- _REQUIRED WORK_: Reproduce the entries that follow exactly. No picture should appear in the result.
SUPPLIED RECORDS below:
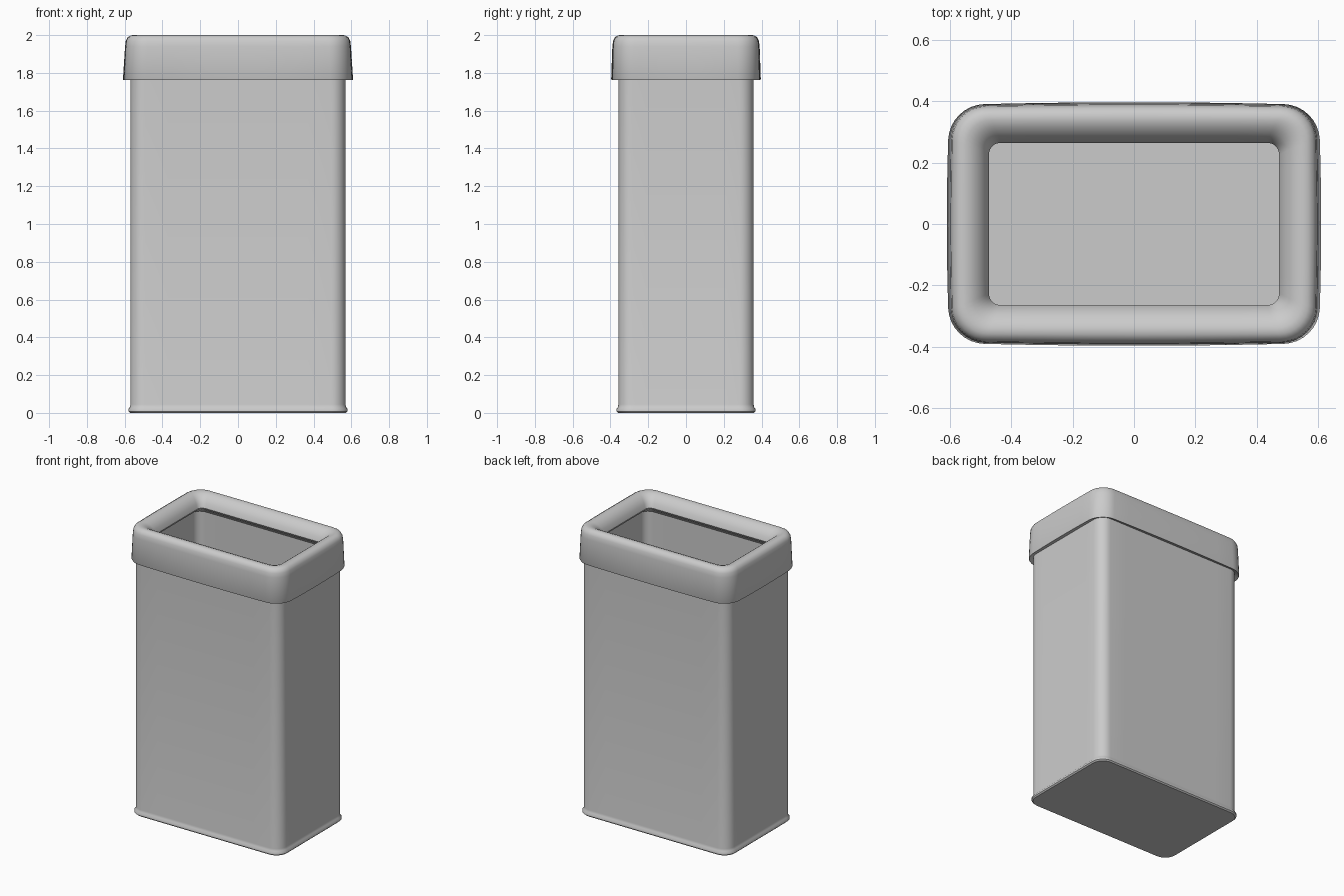
import bpy, bmesh, math

if "Cube" in bpy.data.objects:
    bpy.data.objects.remove(bpy.data.objects["Cube"])

grey = bpy.data.materials.new("plain grey")
grey.diffuse_color = (0.6, 0.6, 0.6, 1)
grey.use_nodes = True
grey.node_tree.nodes["Principled BSDF"].inputs["Base Color"].default_value = grey.diffuse_color

SIDE, ARC = 8, 8  # segments per straight side and per corner


def ring(hx, hy, r, bulge=0.0):
    """Rounded rectangle outline, sides bowed slightly outward by bulge."""
    corners = []
    for k, (sx, sy) in enumerate([(1, 1), (-1, 1), (-1, -1), (1, -1)]):
        arc = []
        for i in range(ARC + 1):
            a = math.pi / 2 * (k + i / ARC)
            arc.append((sx * (hx - r) + r * math.cos(a), sy * (hy - r) + r * math.sin(a)))
        corners.append(arc)
    pts = []
    for k in range(4):
        pts += corners[k]
        p, q = corners[k][-1], corners[(k + 1) % 4][0]
        pts += [(p[0] + (q[0] - p[0]) * i / SIDE, p[1] + (q[1] - p[1]) * i / SIDE)
                for i in range(1, SIDE)]
    return [(x + bulge * (x / hx) * (1 - (y / hy) ** 2),
             y + bulge * (y / hy) * (1 - (x / hx) ** 2)) for x, y in pts]


def loft(name, sections, closed=False):
    """Skin a stack of (hx, hy, radius, z, bulge) sections."""
    bm = bmesh.new()
    loops = [[bm.verts.new((x, y, z)) for x, y in ring(hx, hy, r, b)]
             for hx, hy, r, z, b in sections]
    n = len(loops[0])
    pairs = list(zip(loops, loops[1:]))
    if closed:
        pairs.append((loops[-1], loops[0]))
    for a, b in pairs:
        for i in range(n):
            j = (i + 1) % n
            bm.faces.new((a[i], a[j], b[j], b[i]))
    if not closed:
        bm.faces.new(loops[0][::-1])
        bm.faces.new(loops[-1])
    bmesh.ops.recalc_face_normals(bm, faces=bm.faces)
    me = bpy.data.meshes.new(name)
    bm.to_mesh(me)
    bm.free()
    me.materials.append(grey)
    ob = bpy.data.objects.new(name, me)
    bpy.context.collection.objects.link(ob)
    bpy.ops.object.select_all(action='DESELECT')
    ob.select_set(True)
    bpy.context.view_layer.objects.active = ob
    bpy.ops.object.shade_smooth_by_angle(angle=math.radians(40))


# Hollow bin body: flared foot, tall wall, inner wall and floor
loft("bin_body", [
    (0.572, 0.360, 0.080, 0.000, 0),
    (0.580, 0.368, 0.085, 0.008, 0),
    (0.580, 0.368, 0.085, 0.020, 0),
    (0.573, 0.361, 0.080, 0.030, 0),
    (0.569, 0.358, 0.075, 0.045, 0),
    (0.569, 0.358, 0.075, 1.860, 0),
    (0.545, 0.334, 0.055, 1.860, 0),
    (0.545, 0.334, 0.055, 0.030, 0),
])

# Lid collar: slightly tapered skirt rolling over into the opening
loft("lid_rim", [
    (0.569, 0.358, 0.075, 1.775, 0),
    (0.597, 0.384, 0.110, 1.762, 0.010),
    (0.600, 0.387, 0.112, 1.768, 0.009),
    (0.592, 0.384, 0.110, 1.940, 0.006),
    (0.589, 0.381, 0.108, 1.970, 0.005),
    (0.580, 0.372, 0.102, 1.989, 0.004),
    (0.564, 0.357, 0.092, 1.999, 0.002),
    (0.545, 0.338, 0.080, 2.000, 0),
    (0.522, 0.316, 0.068, 1.992, 0),
    (0.500, 0.294, 0.055, 1.975, 0),
    (0.482, 0.275, 0.045, 1.950, 0),
    (0.472, 0.264, 0.038, 1.920, 0),
    (0.480, 0.272, 0.040, 1.905, 0),
    (0.545, 0.334, 0.055, 1.855, 0),
], closed=True)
End of SUPPLIED RECORDS.
- _TASK OUTPUT_:
import bpy, bmesh, math

if "Cube" in bpy.data.objects:
    bpy.data.objects.remove(bpy.data.objects["Cube"])

grey = bpy.data.materials.new("plain grey")
grey.diffuse_color = (0.6, 0.6, 0.6, 1)
grey.use_nodes = True
grey.node_tree.nodes["Principled BSDF"].inputs["Base Color"].default_value = grey.diffuse_color

SIDE, ARC = 8, 8  # segments per straight side and per corner


def ring(hx, hy, r, bulge=0.0):
    """Rounded rectangle outline, sides bowed slightly outward by bulge."""
    corners = []
    for k, (sx, sy) in enumerate([(1, 1), (-1, 1), (-1, -1), (1, -1)]):
        arc = []
        for i in range(ARC + 1):
            a = math.pi / 2 * (k + i / ARC)
            arc.append((sx * (hx - r) + r * math.cos(a), sy * (hy - r) + r * math.sin(a)))
        corners.append(arc)
    pts = []
    for k in range(4):
        pts += corners[k]
        p, q = corners[k][-1], corners[(k + 1) % 4][0]
        pts += [(p[0] + (q[0] - p[0]) * i / SIDE, p[1] + (q[1] - p[1]) * i / SIDE)
                for i in range(1, SIDE)]
    return [(x + bulge * (x / hx) * (1 - (y / hy) ** 2),
             y + bulge * (y / hy) * (1 - (x / hx) ** 2)) for x, y in pts]


def loft(name, sections, closed=False):
    """Skin a stack of (hx, hy, radius, z, bulge) sections."""
    bm = bmesh.new()
    loops = [[bm.verts.new((x, y, z)) for x, y in ring(hx, hy, r, b)]
             for hx, hy, r, z, b in sections]
    n = len(loops[0])
    pairs = list(zip(loops, loops[1:]))
    if closed:
        pairs.append((loops[-1], loops[0]))
    for a, b in pairs:
        for i in range(n):
            j = (i + 1) % n
            bm.faces.new((a[i], a[j], b[j], b[i]))
    if not closed:
        bm.faces.new(loops[0][::-1])
        bm.faces.new(loops[-1])
    bmesh.ops.recalc_face_normals(bm, faces=bm.faces)
    me = bpy.data.meshes.new(name)
    bm.to_mesh(me)
    bm.free()
    me.materials.append(grey)
    ob = bpy.data.objects.new(name, me)
    bpy.context.collection.objects.link(ob)
    bpy.ops.object.select_all(action='DESELECT')
    ob.select_set(True)
    bpy.context.view_layer.objects.active = ob
    bpy.ops.object.shade_smooth_by_angle(angle=math.radians(40))


# Hollow bin body: flared foot, tall wall, inner wall and floor
loft("bin_body", [
    (0.572, 0.360, 0.080, 0.000, 0),
    (0.580, 0.368, 0.085, 0.008, 0),
    (0.580, 0.368, 0.085, 0.020, 0),
    (0.573, 0.361, 0.080, 0.030, 0),
    (0.569, 0.358, 0.075, 0.045, 0),
    (0.569, 0.358, 0.075, 1.860, 0),
    (0.545, 0.334, 0.055, 1.860, 0),
    (0.545, 0.334, 0.055, 0.030, 0),
])

# Lid collar: slightly tapered skirt rolling over into the opening
loft("lid_rim", [
    (0.569, 0.358, 0.075, 1.775, 0),
    (0.597, 0.384, 0.110, 1.762, 0.010),
    (0.600, 0.387, 0.112, 1.768, 0.009),
    (0.592, 0.384, 0.110, 1.940, 0.006),
    (0.589, 0.381, 0.108, 1.970, 0.005),
    (0.580, 0.372, 0.102, 1.989, 0.004),
    (0.564, 0.357, 0.092, 1.999, 0.002),
    (0.545, 0.338, 0.080, 2.000, 0),
    (0.522, 0.316, 0.068, 1.992, 0),
    (0.500, 0.294, 0.055, 1.975, 0),
    (0.482, 0.275, 0.045, 1.950, 0),
    (0.472, 0.264, 0.038, 1.920, 0),
    (0.480, 0.272, 0.040, 1.905, 0),
    (0.545, 0.334, 0.055, 1.855, 0),
], closed=True)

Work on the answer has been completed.